[[ THE DATA open ]]

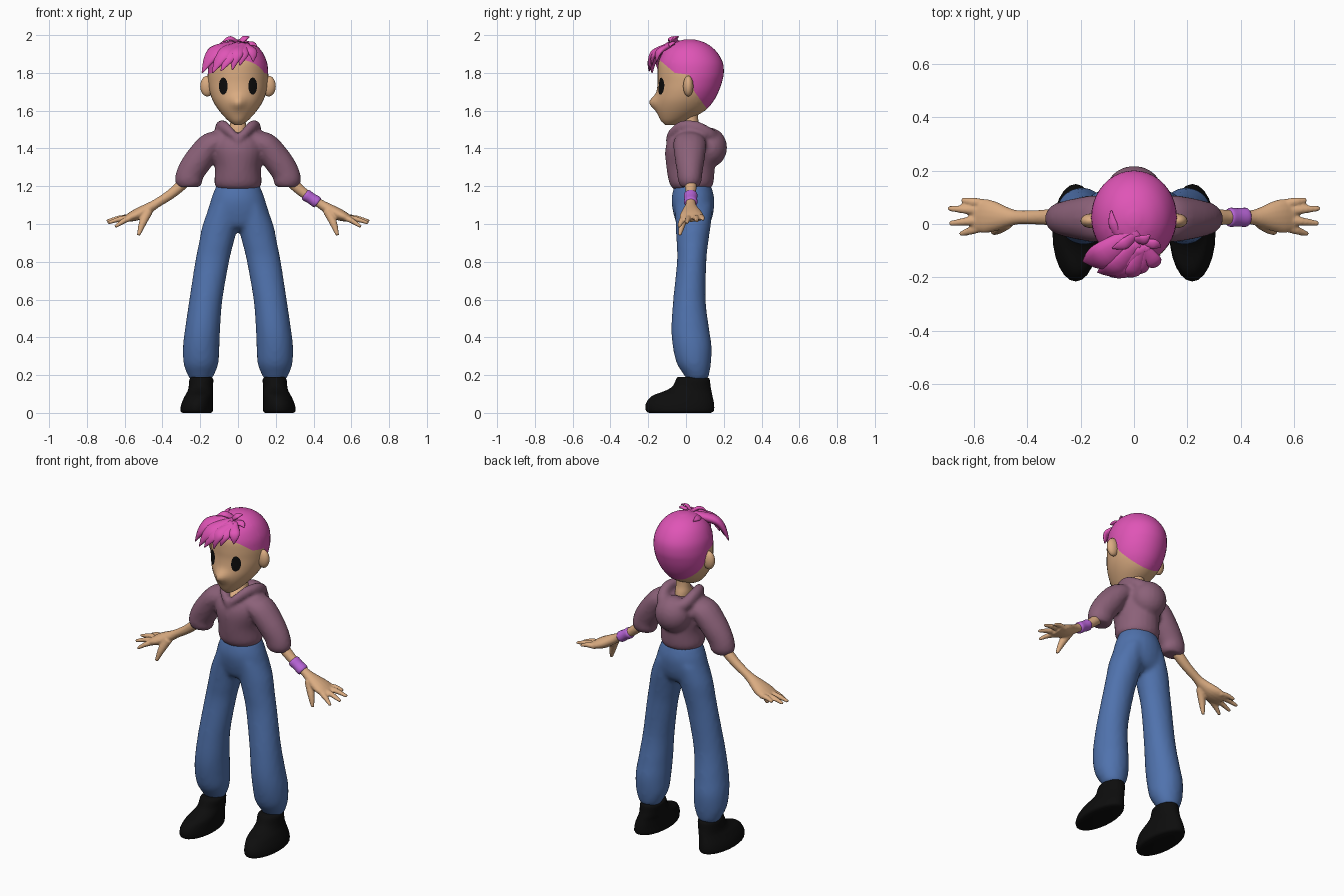
import bpy, bmesh, math
from mathutils import Vector
from mathutils.bvhtree import BVHTree

if "Cube" in bpy.data.objects:
    bpy.data.objects.remove(bpy.data.objects["Cube"])


def material(name, r, g, b):
    m = bpy.data.materials.new(name)
    m.use_nodes = True
    m.diffuse_color = (r, g, b, 1)
    bsdf = m.node_tree.nodes["Principled BSDF"]
    bsdf.inputs["Base Color"].default_value = (r, g, b, 1)
    bsdf.inputs["Roughness"].default_value = 0.7
    return m


SKIN = material("tan skin", 0.70, 0.41, 0.22)
HAIR = material("pink hair", 0.74, 0.09, 0.47)
TOP = material("mauve cloth", 0.26, 0.12, 0.19)
DENIM = material("blue denim", 0.08, 0.17, 0.42)
BAND = material("purple band", 0.48, 0.13, 0.68)
BLACK = material("black", 0.004, 0.004, 0.004)


def finish(name, bm, *mats):
    bmesh.ops.recalc_face_normals(bm, faces=bm.faces[:])
    for f in bm.faces:
        f.smooth = True
    me = bpy.data.meshes.new(name)
    bm.to_mesh(me)
    bm.free()
    for m in mats:
        me.materials.append(m)
    ob = bpy.data.objects.new(name, me)
    bpy.context.collection.objects.link(ob)
    return ob


def spline(a, b, c, d, t):
    return 0.5 * (2 * b + (c - a) * t + (2 * a - 5 * b + 4 * c - d) * t ** 2 + (3 * b - a - 3 * c + d) * t ** 3)


def loft(bm, rings, seg=24, steps=4):
    """Closed skin through smoothly interpolated elliptic rings (centre, u, v)."""
    n = len(rings)
    pick = lambda i: rings[min(max(i, 0), n - 1)]
    dense = [[spline(*(pick(i + k)[j] for k in (-1, 0, 1, 2)), s / steps) for j in range(3)]
             for i in range(n - 1) for s in range(steps)] + [rings[-1]]
    angles = [math.tau * k / seg for k in range(seg)]
    loops = [[bm.verts.new(c + u * math.cos(a) + v * math.sin(a)) for a in angles] for c, u, v in dense]
    for lo, hi in zip(loops, loops[1:]):
        for k in range(seg):
            j = (k + 1) % seg
            bm.faces.new((lo[k], lo[j], hi[j], hi[k]))
    bm.faces.new(loops[0])
    bm.faces.new(loops[-1])


def stack(bm, rows, s=1, seg=24):
    """Rows of (z, x centre, half width, y front, y back)."""
    loft(bm, [(Vector((s * x, (f + b) / 2, z)), Vector((w, 0, 0)), Vector((0, (b - f) / 2, 0)))
              for z, x, w, f, b in rows], seg)


def tube(bm, rows, s=1, side=(0, 1, 0), seg=16):
    """Rows of (x, y, z, radius along side, other radius)."""
    pts = [Vector((s * r[0], r[1], r[2])) for r in rows]
    rings = []
    for i, p in enumerate(pts):
        t = (pts[min(i + 1, len(pts) - 1)] - pts[max(i - 1, 0)]).normalized()
        u = Vector(side)
        u = (u - t * u.dot(t)).normalized()
        rings.append((p, u * rows[i][3], t.cross(u) * rows[i][4]))
    loft(bm, rings, seg)


def ball(bm, centre, radii):
    made = bmesh.ops.create_uvsphere(bm, u_segments=20, v_segments=12, radius=1)["verts"]
    for v in made:
        v.co = Vector(centre) + Vector([a * b for a, b in zip(v.co, radii)])


def blend(ob, voxel, smooth):
    """Fuse overlapping shells into one soft surface."""
    m = ob.modifiers.new("fuse", "REMESH")
    m.mode, m.voxel_size, m.use_smooth_shade = "VOXEL", voxel, True
    m = ob.modifiers.new("soften", "SMOOTH")
    m.factor, m.iterations = 0.5, smooth


# Head with nose; hair is split off along the hairline
bm = bmesh.new()
stack(bm, [(1.525, 0, .02, -.11, -.06), (1.55, 0, .055, -.135, .01), (1.60, 0, .1, -.155, .1),
           (1.65, 0, .132, -.16, .145), (1.70, 0, .15, -.155, .172), (1.75, 0, .158, -.15, .19),
           (1.80, 0, .16, -.15, .2), (1.86, 0, .152, -.145, .193), (1.92, 0, .122, -.115, .155),
           (1.96, 0, .075, -.06, .1), (1.978, 0, .02, -.005, .04)], seg=40)
for v in bm.verts:
    if v.co.y < 0:
        v.co.y -= .035 * math.exp(-(v.co.x / .035) ** 2 - ((v.co.z - 1.643) / .035) ** 2)
face_tree = BVHTree.FromBMesh(bm)
hairline = [(-.2, 1.92), (-.06, 1.80), (.02, 1.79), (.045, 1.70), (.125, 1.59)]
spans = list(zip(hairline, hairline[1:]))
for (y0, z0), (y1, z1) in spans:
    bmesh.ops.bisect_plane(bm, geom=bm.verts[:] + bm.edges[:] + bm.faces[:], dist=1e-5,
                           plane_co=(0, y0, z0), plane_no=(0, z0 - z1, y1 - y0))
for f in bm.faces:
    c = f.calc_center_median()
    limit = 0
    for (y0, z0), (y1, z1) in spans:
        if y0 <= c.y < y1:
            limit = z0 + (z1 - z0) * (c.y - y0) / (y1 - y0)
    f.material_index = int(c.z > limit)
finish("head", bm, SKIN, HAIR)

# Eyes: thin oval plates laid on the face
for s, label in ((1, "left"), (-1, "right")):
    bm = bmesh.new()
    bmesh.ops.create_circle(bm, cap_ends=True, cap_tris=True, segments=24, radius=1)
    bmesh.ops.subdivide_edges(bm, edges=bm.edges[:], cuts=2, use_grid_fill=True)
    for v in bm.verts:
        x, z = s * .078 + v.co.x * .023, 1.73 + v.co.y * .045
        hit = face_tree.ray_cast(Vector((x, -1, z)), Vector((0, 1, 0)))[0]
        v.co = (x, hit.y - .004, z)
    finish(label + "_eye", bm, BLACK)

    bm = bmesh.new()
    ball(bm, (s * .162, .012, 1.73), (.038, .027, .055))
    finish(label + "_ear", bm, SKIN)

# Swept fringe and loose tufts: (root, middle, tip, half width)
locks = [((.02, -.03, 1.95), (-.10, -.11, 1.92), (-.19, -.14, 1.80), .055),
         ((.02, -.07, 1.95), (-.06, -.15, 1.91), (-.135, -.18, 1.80), .045),
         ((.03, -.09, 1.95), (-.03, -.165, 1.90), (-.09, -.195, 1.81), .036),
         ((.04, -.08, 1.95), (.0, -.165, 1.91), (-.03, -.19, 1.815), .034),
         ((.05, -.08, 1.95), (.03, -.155, 1.91), (.01, -.18, 1.84), .03),
         ((.03, -.08, 1.95), (.07, -.135, 1.92), (.08, -.155, 1.86), .03),
         ((.01, -.04, 1.95), (-.03, -.07, 1.98), (-.08, -.09, 1.965), .022),
         ((.0, -.06, 1.95), (.03, -.06, 1.98), (.06, -.04, 1.99), .02),
         ((-.05, -.06, 1.94), (-.075, -.01, 1.955), (-.085, .05, 1.96), .018),
         ((.03, -.07, 1.95), (.07, -.075, 1.955), (.10, -.085, 1.94), .02)]
bm = bmesh.new()
for root, mid, tip, w in locks:
    root, mid, tip = Vector(root), Vector(mid), Vector(tip)
    late = (mid + tip) / 2 + (mid - (root + tip) / 2) * .35
    side = (tip - root).cross(mid - Vector((0, .02, 1.78)))
    tube(bm, [(*root, w * .6, w * .4), (*mid, w, w * .5), (*late, w * .75, w * .35), (*tip, .003, .003)],
         side=side, seg=12)
finish("fringe", bm, HAIR)

# Neck and upper chest
bm = bmesh.new()
stack(bm, [(1.43, 0, .03, -.09, .07), (1.47, 0, .045, -.082, .08), (1.51, 0, .045, -.035, .075),
           (1.55, 0, .04, -.01, .065), (1.62, 0, .04, -.01, .065)])
finish("neck", bm, SKIN)

# Hooded top: body, sleeves, collar roll and hood fused together
bm = bmesh.new()
stack(bm, [(1.185, 0, .105, -.065, .125), (1.215, 0, .125, -.088, .145), (1.30, 0, .122, -.104, .152),
           (1.39, 0, .14, -.11, .15), (1.45, 0, .13, -.09, .14), (1.49, 0, .09, -.04, .11)])
ball(bm, (0, .125, 1.405), (.105, .093, .105))
for s in (1, -1):
    tube(bm, [(.05, .02, 1.45, .08, .05), (.14, .02, 1.42, .088, .068), (.20, .02, 1.35, .08, .075),
              (.25, .02, 1.275, .068, .073), (.262, .02, 1.225, .062, .073), (.262, .02, 1.195, .045, .055)], s)
    tube(bm, [(-.01, -.09, 1.435, .02, .02), (.035, -.072, 1.48, .024, .024), (.075, -.02, 1.515, .032, .028),
              (.09, .05, 1.51, .036, .032), (.07, .12, 1.475, .036, .036), (-.01, .165, 1.445, .036, .036)],
         s, side=(.1, .2, 1))
blend(finish("hooded_top", bm, TOP), .011, 4)

# Trousers
bm = bmesh.new()
stack(bm, [(1.21, 0, .112, -.06, .13), (1.15, 0, .137, -.075, .148), (1.10, 0, .152, -.075, .15),
           (1.03, 0, .172, -.06, .138), (.985, 0, .15, -.04, .11), (.965, 0, .06, 0, .06)])
for s in (1, -1):
    stack(bm, [(1.10, .07, .075, -.06, .14), (1.0, .092, .094, -.055, .132), (.9, .115, .092, -.05, .118),
               (.8, .137, .09, -.048, .108), (.6, .17, .088, -.068, .104), (.45, .187, .093, -.078, .122),
               (.35, .195, .097, -.07, .136), (.26, .196, .092, -.048, .132), (.2, .197, .07, -.01, .122),
               (.175, .197, .055, .005, .11)], s)
blend(finish("trousers", bm, DENIM), .013, 5)

for s, label in ((1, "left"), (-1, "right")):
    # Arm, palm, fingers and thumb
    bm = bmesh.new()
    tube(bm, [(.22, .02, 1.28, .03, .03), (.30, .025, 1.205, .031, .029), (.36, .025, 1.155, .027, .026),
              (.43, .025, 1.11, .026, .024), (.47, .025, 1.085, .036, .028), (.52, .028, 1.057, .056, .032),
              (.56, .03, 1.04, .064, .027), (.60, .032, 1.025, .055, .015)], s)
    for root_y, tip in ((.075, (.645, .09, 1.025)), (.05, (.695, .058, 1.015)),
                        (.018, (.69, .002, 1.005)), (-.008, (.65, -.038, .985))):
        root = Vector((.56, root_y, 1.035))
        mid = (root + Vector(tip)) / 2 + Vector((0, 0, .006))
        tube(bm, [(*root, .018, .016), (*mid, .016, .014), (*tip, .009, .008)], s)
    tube(bm, [(.475, .005, 1.07, .026, .024), (.505, -.018, 1.005, .02, .019), (.527, -.034, .94, .009, .009)],
         s, side=(s, 0, .3))
    blend(finish(label + "_arm", bm, SKIN), .006, 2)

    # Ankle and shoe
    bm = bmesh.new()
    stack(bm, [(.1, .195, .042, .01, .1), (.22, .195, .042, .01, .1)], s)
    finish(label + "_ankle", bm, SKIN)
    bm = bmesh.new()
    stack(bm, [(0, .218, .075, -.195, .13), (.012, .219, .086, -.212, .148), (.05, .216, .083, -.212, .148),
               (.09, .207, .074, -.18, .14), (.115, .2, .067, -.115, .135), (.14, .197, .064, -.072, .13),
               (.178, .194, .063, -.052, .125), (.19, .194, .05, -.045, .11)], s)
    finish(label + "_shoe", bm, BLACK)

# Wristband on the left arm
bm = bmesh.new()
tube(bm, [(.354, .025, 1.158, .032, .028), (.362, .025, 1.152, .036, .032), (.388, .025, 1.135, .034, .03),
          (.415, .025, 1.117, .036, .032), (.423, .025, 1.111, .032, .028)], seg=24)
finish("wristband", bm, BAND)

[[ THE DATA closed ]]

**WHAT THIS TASK INVOLVES**
Your answer should consist of the lines above that hold the word "blend", copied exactly.

**SOLVED PROBLEM**
def blend(ob, voxel, smooth):
blend(finish("hooded_top", bm, TOP), .011, 4)
blend(finish("trousers", bm, DENIM), .013, 5)
    blend(finish(label + "_arm", bm, SKIN), .006, 2)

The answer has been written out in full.